Brief Fact Summary. Plaintiffs sued Defendant County for injuries arising out of an airplane accident. The only meritorious count in Plaintiffs’ complaint alleged that Defendant breached its contract with the Federal Aviation Administration (FAA) and Plaintiffs were third party beneficiaries of that contract. Defendant moved to dismiss, arguing that federal law applied, which did not give standing to Plaintiffs as third party beneficiaries from the contract between Defendant and FAA.
Synopsis of Rule of Law. Federal common law does not apply in diversity cases unless the United States’ rights and obligations would be substantially affected by the outcome of the case. A decision that may remotely or upon speculation, affect the United States’ interests is not a strong enough reason to warrant application of federal common law.
Issue. Does the United States have such a strong interest in this case such that federal common law, as opposed to state law, should apply to the issue of whether Plaintiffs have standing to sue?
Held. No. Reversed and remanded.
Clearfield Trust Co. v. United States, 318 U.S. 363, 63 S.Ct. 573, 87 L.Ed. 838 (1943), infra, requires federal law be applied when interpreting the rights and obligations of the United States and when there is a federal interest in uniformity such that applying state law in the situation would create uncertainty.

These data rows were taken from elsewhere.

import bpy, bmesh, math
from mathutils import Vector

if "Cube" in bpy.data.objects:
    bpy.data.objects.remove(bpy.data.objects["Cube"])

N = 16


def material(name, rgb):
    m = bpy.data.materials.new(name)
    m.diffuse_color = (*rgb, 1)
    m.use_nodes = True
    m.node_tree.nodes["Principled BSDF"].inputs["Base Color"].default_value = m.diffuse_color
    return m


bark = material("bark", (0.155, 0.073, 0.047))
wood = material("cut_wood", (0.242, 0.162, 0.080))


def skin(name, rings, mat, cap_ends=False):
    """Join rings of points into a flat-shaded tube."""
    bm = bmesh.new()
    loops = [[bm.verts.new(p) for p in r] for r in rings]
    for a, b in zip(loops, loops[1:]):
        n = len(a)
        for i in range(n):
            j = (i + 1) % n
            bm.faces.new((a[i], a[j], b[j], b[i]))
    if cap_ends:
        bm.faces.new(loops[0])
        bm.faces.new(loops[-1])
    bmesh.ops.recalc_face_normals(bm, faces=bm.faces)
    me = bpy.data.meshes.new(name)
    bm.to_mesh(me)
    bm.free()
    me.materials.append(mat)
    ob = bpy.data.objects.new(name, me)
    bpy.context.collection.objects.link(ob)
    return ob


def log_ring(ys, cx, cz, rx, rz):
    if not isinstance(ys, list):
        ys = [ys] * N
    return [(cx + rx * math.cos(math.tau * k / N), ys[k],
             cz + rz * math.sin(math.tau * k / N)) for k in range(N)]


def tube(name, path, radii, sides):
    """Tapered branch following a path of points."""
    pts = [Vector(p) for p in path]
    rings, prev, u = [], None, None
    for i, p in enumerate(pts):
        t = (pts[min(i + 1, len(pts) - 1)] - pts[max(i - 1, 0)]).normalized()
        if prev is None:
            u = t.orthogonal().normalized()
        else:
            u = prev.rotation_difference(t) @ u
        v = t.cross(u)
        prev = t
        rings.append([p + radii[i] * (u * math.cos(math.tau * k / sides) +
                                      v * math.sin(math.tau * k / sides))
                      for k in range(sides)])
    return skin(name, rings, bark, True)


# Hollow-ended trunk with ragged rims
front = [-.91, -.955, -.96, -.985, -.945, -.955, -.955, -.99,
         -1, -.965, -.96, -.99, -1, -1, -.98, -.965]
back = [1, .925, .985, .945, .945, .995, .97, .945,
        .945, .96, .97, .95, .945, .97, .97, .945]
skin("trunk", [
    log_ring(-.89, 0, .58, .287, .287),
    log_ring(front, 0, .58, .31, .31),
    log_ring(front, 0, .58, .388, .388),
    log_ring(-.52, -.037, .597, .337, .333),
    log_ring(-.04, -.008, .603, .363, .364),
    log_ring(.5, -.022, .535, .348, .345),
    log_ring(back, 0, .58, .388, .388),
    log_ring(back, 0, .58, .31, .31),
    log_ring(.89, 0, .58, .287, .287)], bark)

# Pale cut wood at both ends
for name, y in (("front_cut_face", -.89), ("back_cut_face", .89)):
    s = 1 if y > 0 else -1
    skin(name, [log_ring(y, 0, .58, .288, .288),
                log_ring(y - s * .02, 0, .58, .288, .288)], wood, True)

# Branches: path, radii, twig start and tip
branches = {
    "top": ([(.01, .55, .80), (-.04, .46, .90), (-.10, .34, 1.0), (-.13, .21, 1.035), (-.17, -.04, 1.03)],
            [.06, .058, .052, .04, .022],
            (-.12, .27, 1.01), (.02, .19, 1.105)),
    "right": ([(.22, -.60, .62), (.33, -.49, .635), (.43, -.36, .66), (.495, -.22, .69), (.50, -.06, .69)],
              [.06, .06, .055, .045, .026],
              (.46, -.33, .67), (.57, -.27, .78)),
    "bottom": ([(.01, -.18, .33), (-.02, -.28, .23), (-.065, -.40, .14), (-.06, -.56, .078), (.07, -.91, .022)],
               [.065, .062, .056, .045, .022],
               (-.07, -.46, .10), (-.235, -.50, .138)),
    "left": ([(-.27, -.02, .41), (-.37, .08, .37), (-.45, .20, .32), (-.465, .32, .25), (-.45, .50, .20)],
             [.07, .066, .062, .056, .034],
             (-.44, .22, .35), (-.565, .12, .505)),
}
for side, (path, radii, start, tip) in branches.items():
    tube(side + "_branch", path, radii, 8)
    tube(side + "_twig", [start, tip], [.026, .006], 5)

The Solicitor General of the United States did not brief any issues in this case and stated that he would not do so unless requested by the Court. Therefore, the United States does not feel that its rights would be significantly affected by the outcome of the case.
This case involves private parties and the issues that predominate are essentially local.

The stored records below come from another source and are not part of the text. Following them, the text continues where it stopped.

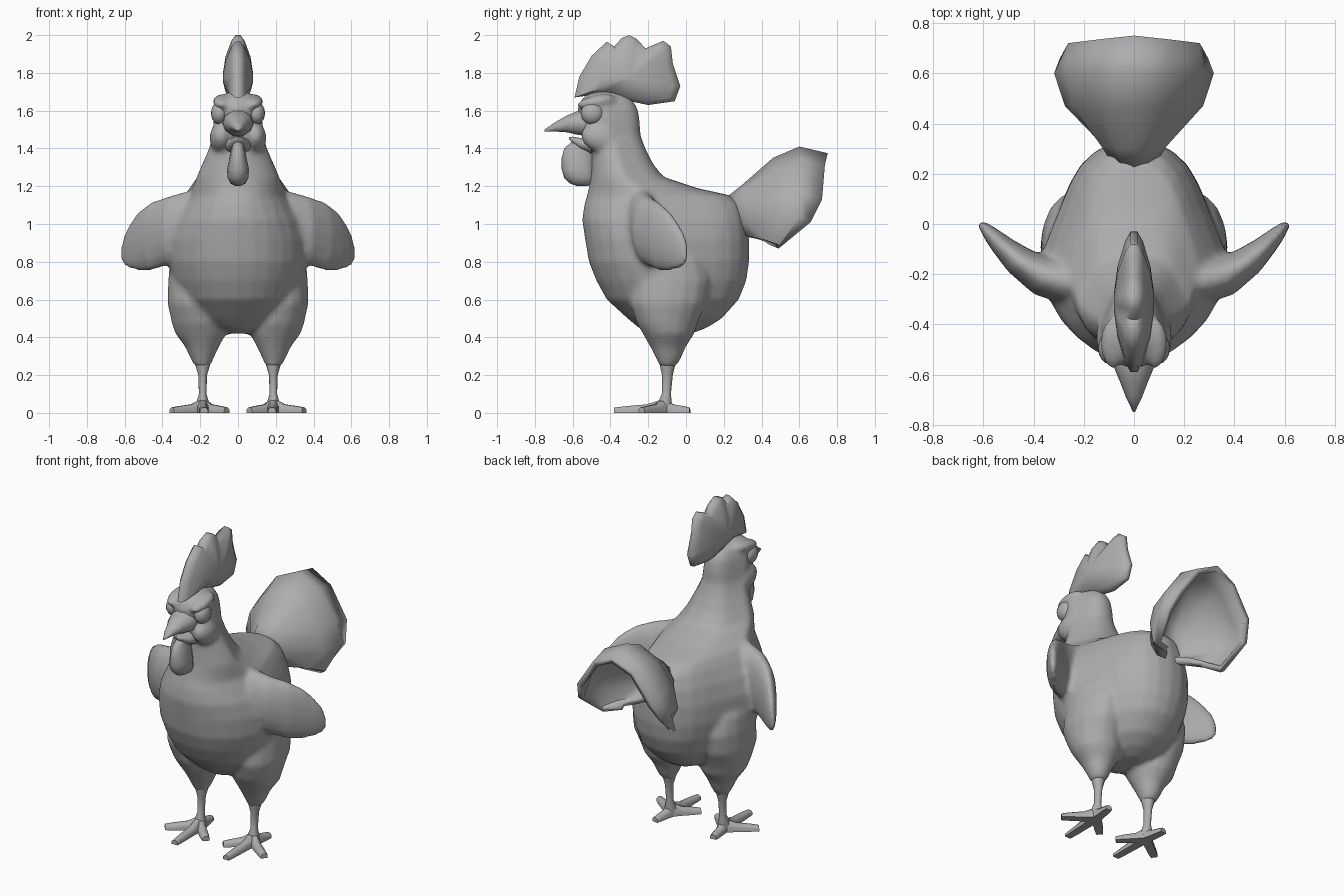
import bpy, bmesh, math
from mathutils import Vector

if "Cube" in bpy.data.objects:
    bpy.data.objects.remove(bpy.data.objects["Cube"])

grey = bpy.data.materials.new("plain_grey")
grey.diffuse_color = (0.42, 0.42, 0.42, 1)
grey.use_nodes = True
grey.node_tree.nodes["Principled BSDF"].inputs["Base Color"].default_value = grey.diffuse_color


def finish(name, bm, mirror=False, angle=60):
    if mirror:
        geo = bmesh.ops.duplicate(bm, geom=bm.verts[:] + bm.edges[:] + bm.faces[:])["geom"]
        for v in geo:
            if isinstance(v, bmesh.types.BMVert):
                v.co.x *= -1
    bmesh.ops.recalc_face_normals(bm, faces=bm.faces[:])
    me = bpy.data.meshes.new(name)
    bm.to_mesh(me)
    bm.free()
    me.materials.append(grey)
    ob = bpy.data.objects.new(name, me)
    bpy.context.collection.objects.link(ob)
    bpy.ops.object.select_all(action='DESELECT')
    ob.select_set(True)
    bpy.context.view_layer.objects.active = ob
    bpy.ops.object.shade_smooth_by_angle(angle=math.radians(angle))
    return ob


def loft(name, rings, mirror=False, angle=60):
    """Skin a list of point rings and cap both ends."""
    bm = bmesh.new()
    loops = [[bm.verts.new(p) for p in r] for r in rings]
    n = len(loops[0])
    for a, b in zip(loops, loops[1:]):
        for i in range(n):
            bm.faces.new((a[i], a[(i + 1) % n], b[(i + 1) % n], b[i]))
    bm.faces.new(loops[0])
    bm.faces.new(loops[-1])
    return finish(name, bm, mirror, angle)


def oval(c, u, v, n=16):
    c, u, v = Vector(c), Vector(u), Vector(v)
    return [c + u * math.cos(2 * math.pi * i / n) + v * math.sin(2 * math.pi * i / n) for i in range(n)]


def flat_oval(z, y0, y1, rx, x=0, n=20):
    return oval((x, (y0 + y1) / 2, z), (rx, 0, 0), (0, (y1 - y0) / 2, 0), n)


def egg(z, y0, y1, rx, n=28):
    """Level ring, narrower towards the rear."""
    mid = y0 + (y1 - y0) * .46
    ring = []
    for i in range(n):
        a = 2 * math.pi * i / n
        s = math.sin(a)
        k = 1 - .13 * math.sin(math.pi * s) if s > 0 else 1
        ring.append((rx * k * math.cos(a), mid + s * ((y1 - mid) if s > 0 else (mid - y0)), z))
    return ring


def blob(name, c, r, rot=0, mirror=False):
    """Ellipsoid, tilted in the side plane."""
    bm = bmesh.new()
    bmesh.ops.create_uvsphere(bm, u_segments=16, v_segments=10, radius=1)
    co, si = math.cos(rot), math.sin(rot)
    for v in bm.verts:
        x, y, z = v.co.x * r[0], v.co.y * r[1], v.co.z * r[2]
        v.co = (c[0] + x, c[1] + y * co - z * si, c[2] + y * si + z * co)
    return finish(name, bm, mirror)


# Body, neck and head: height, front, back, half width
sections = [(.42, -.17, .03, .06), (.45, -.25, .11, .15), (.5, -.31, .19, .23), (.6, -.42, .28, .31),
            (.7, -.475, .32, .35), (.8, -.515, .335, .372), (.92, -.535, .335, .37), (1.02, -.55, .325, .34),
            (1.1, -.54, .3, .295), (1.15, -.525, .24, .265), (1.19, -.515, .06, .245), (1.25, -.505, -.12, .22),
            (1.32, -.5, -.175, .19), (1.4, -.5, -.215, .155), (1.47, -.53, -.24, .135), (1.55, -.565, -.245, .13),
            (1.61, -.575, -.255, .122), (1.66, -.555, -.285, .1), (1.69, -.52, -.34, .065), (1.705, -.48, -.38, .03)]
body = loft("body", [egg(*b) for b in sections])

# Thigh: height, x, front, back, half width
thigh = [(.9, .22, -.24, .06, .09), (.8, .235, -.28, .1, .125), (.7, .235, -.29, .13, .135),
         (.58, .232, -.3, .11, .142), (.47, .207, -.26, .06, .142), (.42, .197, -.23, .045, .136),
         (.35, .19, -.19, 0, .09), (.28, .19, -.155, -.03, .058), (.245, .188, -.14, -.055, .04)]
thighs = loft("thigh", [flat_oval(z, a, b, w, x, 16) for z, x, a, b, w in thigh], True)

# Wing: x, y, bottom, top, half thickness
wing = [(.14, -.23, .88, 1.17, .09), (.25, -.225, .83, 1.18, .1), (.36, -.205, .785, 1.15, .085),
        (.45, -.15, .755, 1.12, .065), (.52, -.09, .75, 1.07, .046), (.57, -.04, .76, 1.0, .032),
        (.6, -.008, .78, .94, .02), (.614, .006, .8, .88, .012)]
rings = []
for x, y, z0, z1, th in wing:
    nrm = Vector((.45, -.89, 0)) if x < .4 else Vector((.77, -.64, 0))
    rings.append(oval((x, y, (z0 + z1) / 2), nrm * th, (0, 0, (z1 - z0) / 2), 16))
wings = loft("wing", rings, True)

# Brows and cheeks
brows = blob("brow", (.085, -.475, 1.647), (.05, .105, .035), .2, True)
cheeks = blob("cheek", (.09, -.45, 1.455), (.062, .11, .078), -.3, True)

# Fuse these into one soft skin
bpy.ops.object.select_all(action='DESELECT')
for ob in (body, thighs, wings, brows, cheeks):
    ob.select_set(True)
bpy.context.view_layer.objects.active = body
bpy.ops.object.join()
skin = body.modifiers.new("skin", 'REMESH')
skin.mode = 'VOXEL'
skin.voxel_size = .014
skin.use_smooth_shade = True
soft = body.modifiers.new("soften", 'SMOOTH')
soft.factor = .5
soft.iterations = 8

# Shank: height, front, back, half width
shank = [(.3, -.14, -.045, .045), (.25, -.138, -.058, .038), (.2, -.127, -.07, .023), (.1, -.128, -.08, .02),
         (.05, -.15, -.075, .035), (.02, -.16, -.08, .035)]
loft("shank", [flat_oval(z, a, b, w, .187, 12) for z, a, b, w in shank], True)

# Toes: tapered bars lying on the ground
for k, (tx, ty) in enumerate([(.18, -.38), (.35, -.235), (.06, -.235), (.205, .02)]):
    root, tip = Vector((.187, -.115, 0)), Vector((tx, ty, 0))
    d = (tip - root).normalized()
    s = Vector((-d.y, d.x, 0))
    rings = []
    for t, w, h in [(0, .032, .075), (.35, .026, .045), (.75, .024, .036), (1, .02, .028)]:
        c = root.lerp(tip, t)
        rings.append([c + s * a * w + Vector((0, 0, b * h))
                      for a, b in [(-1, 0), (1, 0), (1, .6), (.45, 1), (-.45, 1), (-1, .6)]])
    loft("toe_%d" % k, rings, True, 50)

# Tail: cupped fan open to the rear, built from root, middle and rim arches
arches = [
    [(0, .2, 1.13), (.05, .21, 1.11), (.08, .23, 1.06), (.08, .25, 1.0), (.06, .27, .95), (.03, .28, .93)],
    [(0, .3, 1.21), (.07, .3, 1.18), (.13, .31, 1.1), (.14, .33, 1.0), (.1, .33, .935), (.04, .33, .93)],
    [(0, .46, 1.35), (.13, .46, 1.28), (.24, .46, 1.14), (.275, .47, 1.02), (.2, .42, .915), (.08, .38, .92)],
    [(0, .6, 1.41), (.15, .6, 1.34), (.27, .6, 1.17), (.318, .6, 1.04), (.27, .49, .89), (.14, .42, .905)],
    [(0, .75, 1.375), (.14, .735, 1.31), (.262, .72, 1.13), (.295, .66, 1.01), (.24, .49, .87), (.14, .44, .89)]]
bm = bmesh.new()
rows = [[bm.verts.new((-x, y, z)) for x, y, z in a[:0:-1]] + [bm.verts.new(p) for p in a] for a in arches]
for a, b in zip(rows, rows[1:]):
    for i in range(len(a) - 1):
        bm.faces.new((a[i], a[i + 1], b[i + 1], b[i]))
tail = finish("tail", bm)
thick = tail.modifiers.new("thickness", 'SOLIDIFY')
thick.thickness = .035
thick.offset = -1 if tail.data.polygons[25].normal.z > 0 else 1

# Comb: scalloped outline swelling towards the middle
edge = [(-.59, 1.67), (-.565, 1.78), (-.5, 1.89), (-.42, 1.965), (-.38, 1.94), (-.34, 1.985), (-.3, 2.0),
        (-.26, 1.98), (-.215, 1.93), (-.12, 1.97), (-.08, 1.94), (-.07, 1.85), (-.03, 1.73), (-.06, 1.65),
        (-.2, 1.63), (-.32, 1.655), (-.45, 1.69)]
rings = []
for x, s in [(-.08, .12), (-.066, .5), (-.036, .86), (-.013, 1), (.013, 1), (.036, .86), (.066, .5), (.08, .12)]:
    rings.append([(x, -.31 + (y + .31) * s, 1.77 + (z - 1.77) * s) for y, z in edge])
loft("comb", rings)

# Upper and lower beak: y, centre height, half width, half height
beak = [(-.5, 1.535, .085, .075), (-.57, 1.535, .08, .067), (-.63, 1.53, .055, .047),
        (-.69, 1.515, .032, .027), (-.748, 1.495, .004, .006)]
loft("upper_beak", [oval((0, y, z), (w, 0, 0), (0, 0, h), 10) for y, z, w, h in beak])
jaw = [(-.5, 1.42, .075, .05), (-.56, 1.425, .055, .032), (-.6, 1.445, .03, .018), (-.62, 1.455, .01, .006)]
loft("lower_beak", [oval((0, y, z), (w, 0, 0), (0, 0, h), 10) for y, z, w, h in jaw])

# Wattle hanging under the beak
wattle = [(1.44, -.6, -.49, .025), (1.4, -.645, -.49, .035), (1.35, -.658, -.485, .045), (1.29, -.658, -.48, .058),
          (1.245, -.645, -.475, .055), (1.215, -.615, -.48, .04), (1.202, -.58, -.52, .015)]
loft("wattle", [flat_oval(z, a, b, w, 0, 12) for z, a, b, w in wattle])

# Eyes
blob("eye", (.098, -.495, 1.587), (.045, .062, .06), 0, True)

Congress has not given a federal cause of action, which emphasizes a further lack of federal interest.
Due to the speculative and remote nature of any federal interest, state law should apply.

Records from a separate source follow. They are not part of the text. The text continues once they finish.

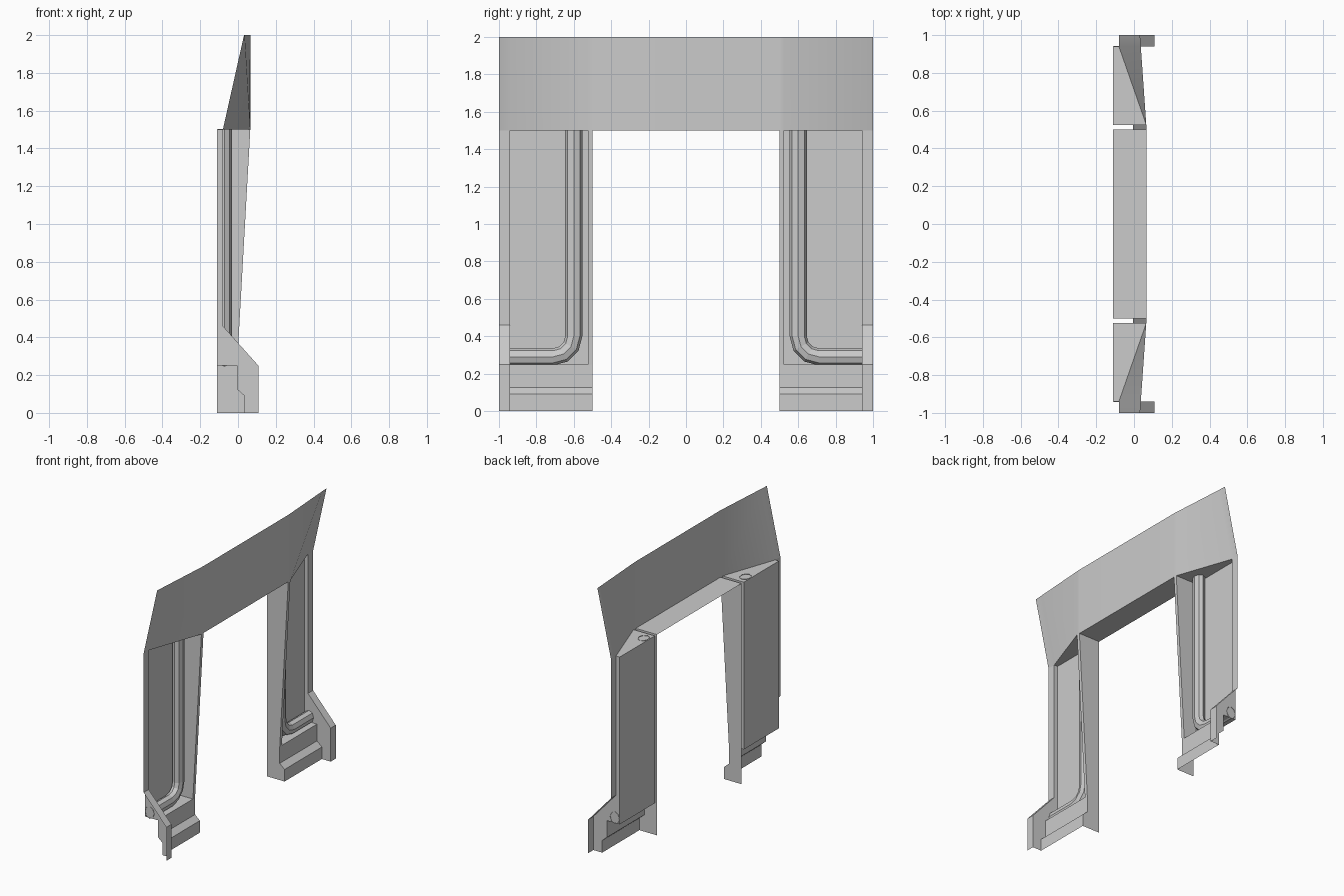
import bpy, bmesh, math
from mathutils import Vector

if "Cube" in bpy.data.objects:
    bpy.data.objects.remove(bpy.data.objects["Cube"])


def build(name, faces, smooth=False):
    """Make an object from (points, facing direction) pairs, mirrored across y."""
    bm = bmesh.new()
    for pts, facing in faces:
        f = bm.faces.new([bm.verts.new(p) for p in pts])
        f.normal_update()
        if f.normal.dot(Vector(facing)) < 0:
            f.normal_flip()
    bmesh.ops.remove_doubles(bm, verts=bm.verts, dist=0.0005)
    me = bpy.data.meshes.new(name)
    bm.to_mesh(me)
    bm.free()
    ob = bpy.data.objects.new(name, me)
    bpy.context.collection.objects.link(ob)
    m = ob.modifiers.new("mirror", 'MIRROR')
    m.use_axis = (False, True, False)
    m.use_clip = True
    if smooth:
        for p in me.polygons:
            p.use_smooth = True
    return ob


def strip(profile, y0, y1, facing):
    """Sweep an x-z profile between two y positions."""
    return [([(x, y0, z), (u, y0, w), (u, y1, w), (x, y1, z)], facing)
            for (x, z), (u, w) in zip(profile, profile[1:])]


def plate(profile, y, facing):
    return [([(x, y, z) for x, z in profile], facing)]


IN, WALL, SIDE, OUT = 0.5, 0.525, 0.94, 1.0    # y stations
BACK, FRONT, TOP, LEDGE = -0.11, 0.065, 1.5, 0.25
X, UP, DOWN = (1, 0, 0.3), (0, 0, 1), (0, 0, -1)

# stepped foot and outer flange outlines
foot = [(0.035, 0), (0.035, 0.09), (-0.005, 0.125), (-0.005, LEDGE)]
flange = [(0.108, 0), (0.108, 0.25), (-0.08, 0.46), (-0.08, TOP)]

# lintel sheet that leans back towards its outer ends
bottom = [(FRONT, 0), (FRONT, IN), (FRONT, WALL), (-0.08, SIDE), (-0.08, OUT)]
top = [(FRONT, 0), (FRONT, IN), (0.0635, WALL), (0.036, SIDE), (0.032, OUT)]
lintel = [([(a[0], a[1], TOP), (b[0], b[1], TOP), (d[0], d[1], 2), (c[0], c[1], 2)], X)
          for a, b, c, d in zip(bottom, bottom[1:], top, top[1:])]
build("lintel", lintel, smooth=True)

# underside of the opening
build("soffit", [([(BACK, 0, TOP), (FRONT, 0, TOP), (FRONT, IN, TOP), (BACK, IN, TOP)], DOWN)])

# inner jamb with its narrow sloping front edge
build("inner_jamb",
      plate([(BACK, 0)] + foot + [(FRONT, TOP), (BACK, TOP)], IN, (0, -1, 0))
      + strip([foot[-1], (FRONT, TOP)], IN, WALL, X))

# recess: inner wall, back panel, ledge and ceiling
build("recess",
      plate([(BACK, LEDGE), foot[-1], (FRONT, TOP), (BACK, TOP)], WALL, (0, 1, 0))
      + strip([(BACK, LEDGE), (BACK, TOP)], WALL, SIDE, X)
      + strip([(BACK, LEDGE), foot[-1]], WALL, SIDE, UP)
      + [([(BACK, WALL, TOP), (FRONT, WALL, TOP), (-0.08, SIDE, TOP), (BACK, SIDE, TOP)], DOWN)])

# stepped foot below the recess
build("foot", strip(foot, IN, SIDE, X))

# outer flange: front strip and its inward side
build("outer_flange",
      strip(flange, SIDE, OUT, X)
      + plate(foot + [(BACK, LEDGE), (BACK, TOP)] + flange[::-1], SIDE, (0, -1, 0)))

# eight-sided pipe bending from vertical to horizontal inside the recess
cy, cz, bend = 0.71, 0.4, 0.11
path = [(cy - bend, 1.503, math.pi)]
for i in range(4):
    a = math.pi * (1 + i / 6)
    path.append((cy + bend * math.cos(a), cz + bend * math.sin(a), a))
path.append((SIDE + 0.003, cz - bend, 1.5 * math.pi))
rings = []
for y, z, a in path:
    ring = []
    for k in range(8):
        t = k * math.pi / 4
        r = 0.046 * math.cos(t)
        ring.append(Vector((-0.071 + 0.038 * math.sin(t), y + r * math.cos(a), z + r * math.sin(a))))
    rings.append(ring)
pipe = []
for r0, r1 in zip(rings, rings[1:]):
    mid = (sum(r0, Vector()) + sum(r1, Vector())) / 16
    for k in range(8):
        j = (k + 1) % 8
        quad = [r0[k], r0[j], r1[j], r1[k]]
        pipe.append((quad, sum(quad, Vector()) / 4 - mid))
build("corner_pipe", pipe)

Discussion. The opinion shows that the rule articulated in Clearfield Trust Co., infra, requires a determination of the rights and obligations of the United States, not other parties affected. In addition, even though federal law specifically states that a contract does not allow for a federal cause of action, this does not foreclose the possibility of a state cause of action pursuant to the federal law. This is why standing was analyzed under state law, to determine if Georgia law would allow such a cause of action.